WisdomTree U.S. High Dividend Fund DHS advanced the most of any U.S. equity fund covered by Morningstar. It’s gained 4.29% while the average large-value fund is down 6.5%.

"A fair amount of the fund's outperformance is the result of its active bet on energy stocks compared with the broader market," Morningstar associate analyst Zachary Evens wrote. The fund has more than double the average large-value fund's stake in energy companies of 18.8% versus the Morningstar Category average of a decline of 7.3% as of July 31.

The fund’s rebalance in December put it in a "perfect position" for the rally in energy this year, Evens wrote. The exchange-traded fund tracks an index that includes the highest-yielding stocks and, following the stellar year for several energy companies, many were added to the index.

For all U.S. equity funds, just 44 out of 2,600, about 1.69%, have eked out a positive return so far this year.

For the Invesco S&P 500 High Dividend Low Volatility ETF SPHD, along with energy, utilities stocks have boosted performance. Energy represents 18.6% of the fund's holding versus the category index's 5.4%. Sempra Energy SRE, which surged 23.6%, Consolidated Edison ED, up 18.4%, and Southern Co SO, which has rallied 14.3%, have all helped the fund.

The fund’s high dividend yield and low-volatility mandate "results in regular and sizable sector bets,” according to Morningstar associate manager research analyst Lan Anh Tran.

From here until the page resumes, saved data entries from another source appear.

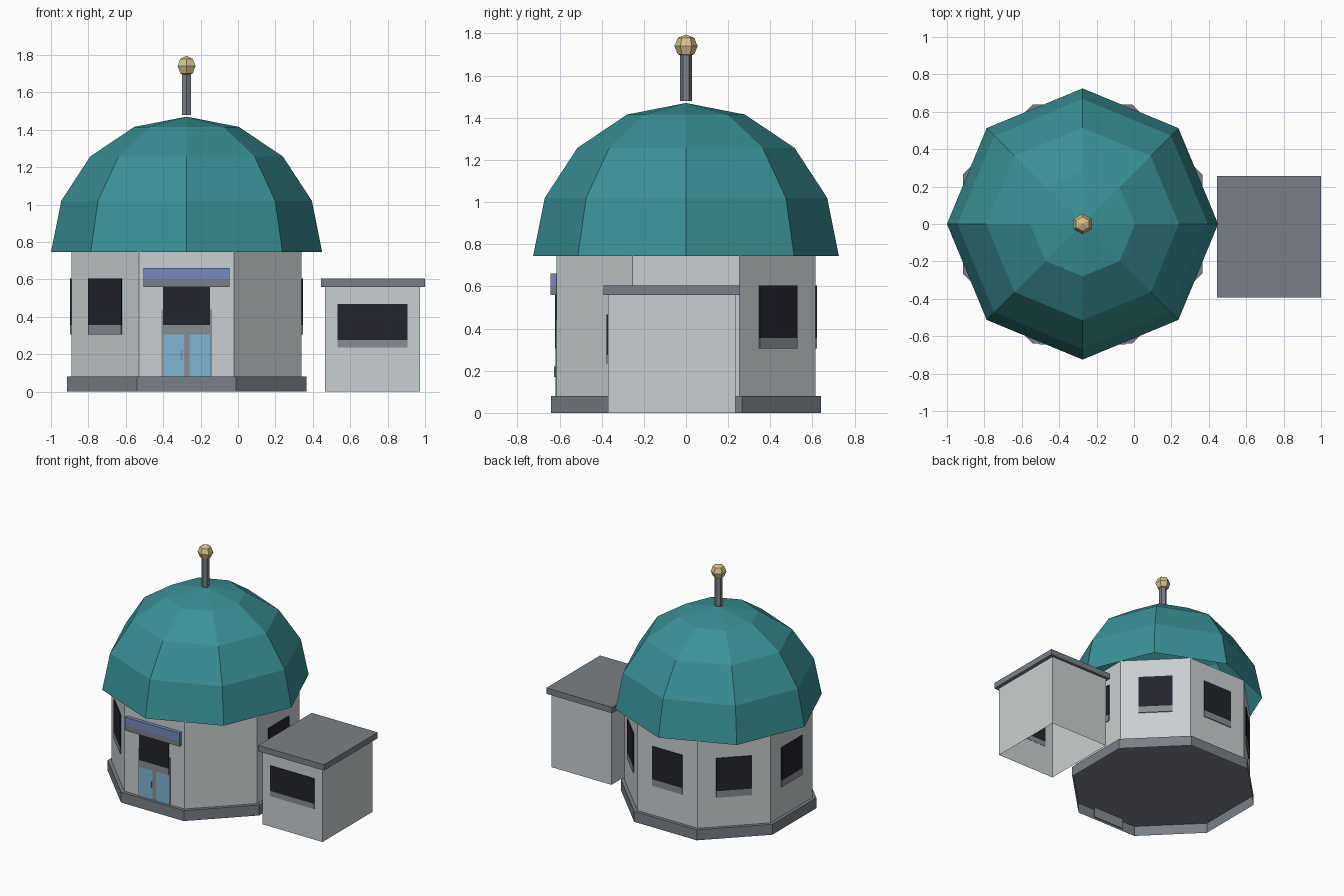
import bpy, bmesh, math
from mathutils import Matrix, Vector

if "Cube" in bpy.data.objects:
    bpy.data.objects.remove(bpy.data.objects["Cube"])

CX = -0.275          # axis of the round building
K = 1 / math.cos(math.pi / 8)   # apothem -> corner radius of an octagon


def mat(name, hexcol):
    def lin(i):
        c = int(hexcol[i:i + 2], 16) / 255
        return c / 12.92 if c <= 0.04045 else ((c + 0.055) / 1.055) ** 2.4
    m = bpy.data.materials.new(name)
    m.diffuse_color = (lin(0), lin(2), lin(4), 1)
    m.use_nodes = True
    m.node_tree.nodes["Principled BSDF"].inputs["Base Color"].default_value = m.diffuse_color
    return m


WALL = mat("pale_wall", "C9CFD1")
TRIM = mat("grey_trim", "7A8087")
TEAL = mat("teal_roof", "399195")
DARK = mat("dark_window", "23232E")
SILL = mat("sill_grey", "898D92")
GLASS = mat("door_glass", "7FB5D3")
BLUE = mat("sign_blue", "758ABD")
GOLD = mat("pale_gold", "D6C48D")


def finish(name, bm, material):
    me = bpy.data.meshes.new(name)
    bm.to_mesh(me)
    bm.free()
    me.materials.append(material)
    ob = bpy.data.objects.new(name, me)
    bpy.context.collection.objects.link(ob)
    return ob


def box(name, lo, hi, material, open_bottom=False, turn=None):
    bm = bmesh.new()
    bmesh.ops.create_cube(bm, size=1)
    for v in bm.verts:
        v.co = Vector([lo[i] + (v.co[i] + 0.5) * (hi[i] - lo[i]) for i in range(3)])
    if open_bottom:
        bm.normal_update()
        down = [f for f in bm.faces if f.normal.z < -0.9]
        bmesh.ops.delete(bm, geom=down, context='FACES_ONLY')
    if turn is not None:
        bm.transform(turn)
    return finish(name, bm, material)


def lathe(name, profile, sides, start, material, cap_top=False, cap_bottom=False):
    """Stack of polygon rings (radius, z) around the axis; radius 0 gives a tip."""
    bm = bmesh.new()
    rings = []
    for r, z in profile:
        n = 1 if r == 0 else sides
        rings.append([bm.verts.new((CX + r * math.cos(start + 2 * math.pi * i / sides),
                                    r * math.sin(start + 2 * math.pi * i / sides), z))
                      for i in range(n)])
    for a, b in zip(rings, rings[1:]):
        for i in range(sides):
            j = (i + 1) % sides
            loop = [a[i % len(a)], a[j % len(a)], b[j % len(b)], b[i % len(b)]]
            bm.faces.new(list(dict.fromkeys(loop)))
    if cap_top:
        bm.faces.new(rings[-1])
    if cap_bottom:
        bm.faces.new(rings[0][::-1])
    return finish(name, bm, material)


def wall_plate(name, angle, u0, u1, z0, z1, d0, d1, material):
    """Plate on the wall facing `angle`; u runs along it, d is distance from the axis."""
    turn = Matrix.Translation((CX, 0, 0)) @ Matrix.Rotation(angle + math.pi / 2, 4, 'Z')
    return box(name, (u0, -d1, z0), (u1, -d0, z1), material, turn=turn)


# round building: plinth (open below), walls, dome
A = math.pi / 8
lathe("plinth", [(0.64 * K, 0), (0.64 * K, 0.08)], 8, A, TRIM, cap_top=True)
lathe("walls", [(0.615 * K, 0.08), (0.615 * K, 0.75)], 8, A, WALL)
lathe("dome", [(0.725, 0.745), (0.67, 1.02), (0.515, 1.257), (0.28, 1.415), (0, 1.47)],
      8, 0, TEAL)

# finial
lathe("finial_pole", [(0.028, 1.48), (0.028, 1.70)], 6, math.pi / 2, TRIM, True, True)
lathe("finial_ball", [(0, 1.685), (0.039, 1.701), (0.055, 1.74), (0.039, 1.779), (0, 1.795)],
      6, math.pi / 2, GOLD)

# windows with sills on every wall but the front right one
for i in range(8):
    if i == 7:
        continue
    ang = i * math.pi / 4
    wall_plate(f"window_{i}", ang, -0.125, 0.125, 0.355, 0.605, 0.615, 0.622, DARK)
    wall_plate(f"window_sill_{i}", ang, -0.125, 0.125, 0.305, 0.355, 0.615, 0.622, SILL)

# double door on the front wall
F = -math.pi / 2
wall_plate("door_frame", F, -0.135, 0.135, 0, 0.44, 0.612, 0.618, SILL)
for s, side in ((-1, "left"), (1, "right")):
    u0, u1 = sorted((s * 0.015, s * 0.125))
    wall_plate(f"door_glass_{side}", F, u0, u1, 0.005, 0.42, 0.614, 0.620, GLASS)
for n, u in enumerate((-0.032, -0.022)):
    wall_plate(f"door_handle_{n}", F, u, u + 0.004, 0.17, 0.22, 0.618, 0.625, TRIM)

# sign panel and its ledge over the door
wall_plate("sign_panel", F, -0.23, 0.23, 0.60, 0.662, 0.612, 0.643, BLUE)
wall_plate("sign_ledge", F, -0.23, 0.23, 0.56, 0.60, 0.612, 0.643, TRIM)

# side annex (open below) with roof slab and front window
box("annex_walls", (0.465, -0.37, 0), (0.973, 0.235, 0.565), WALL, open_bottom=True)
box("annex_roof", (0.444, -0.392, 0.56), (1.0, 0.256, 0.605), TRIM)
box("annex_window", (0.533, -0.376, 0.275), (0.905, -0.368, 0.467), DARK)
box("annex_sill", (0.533, -0.376, 0.235), (0.905, -0.368, 0.275), SILL)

"Since the fund uses yield to select and weight stocks, it will lean toward high-paying stocks with cheaper valuations," Tran says. "These have done well this year as the market flees toward sturdier defensive stocks plus the recent value rally."

Hotchkis & Wiley Small Cap Value’s HWSIX comparatively positive performance, up 1.75%, isn’t exclusive to this year. Over the past five- and 10-year periods it ranks in the top quartile of the small-value category.

"The fund's contrarian positioning has fueled the fund as of late," according to a Morningstar analyst report from April. The managers had 15.7% of their holdings in energy, compared with the category index's 7.1%, as of July 31. The fund was able to "rocket back from a prolonged performance slump" because of its large energy holdings.

"This type of strong performance," the analyst wrote, "should be expected given the fund’s high-beta, deep-value profile."

More on this Topic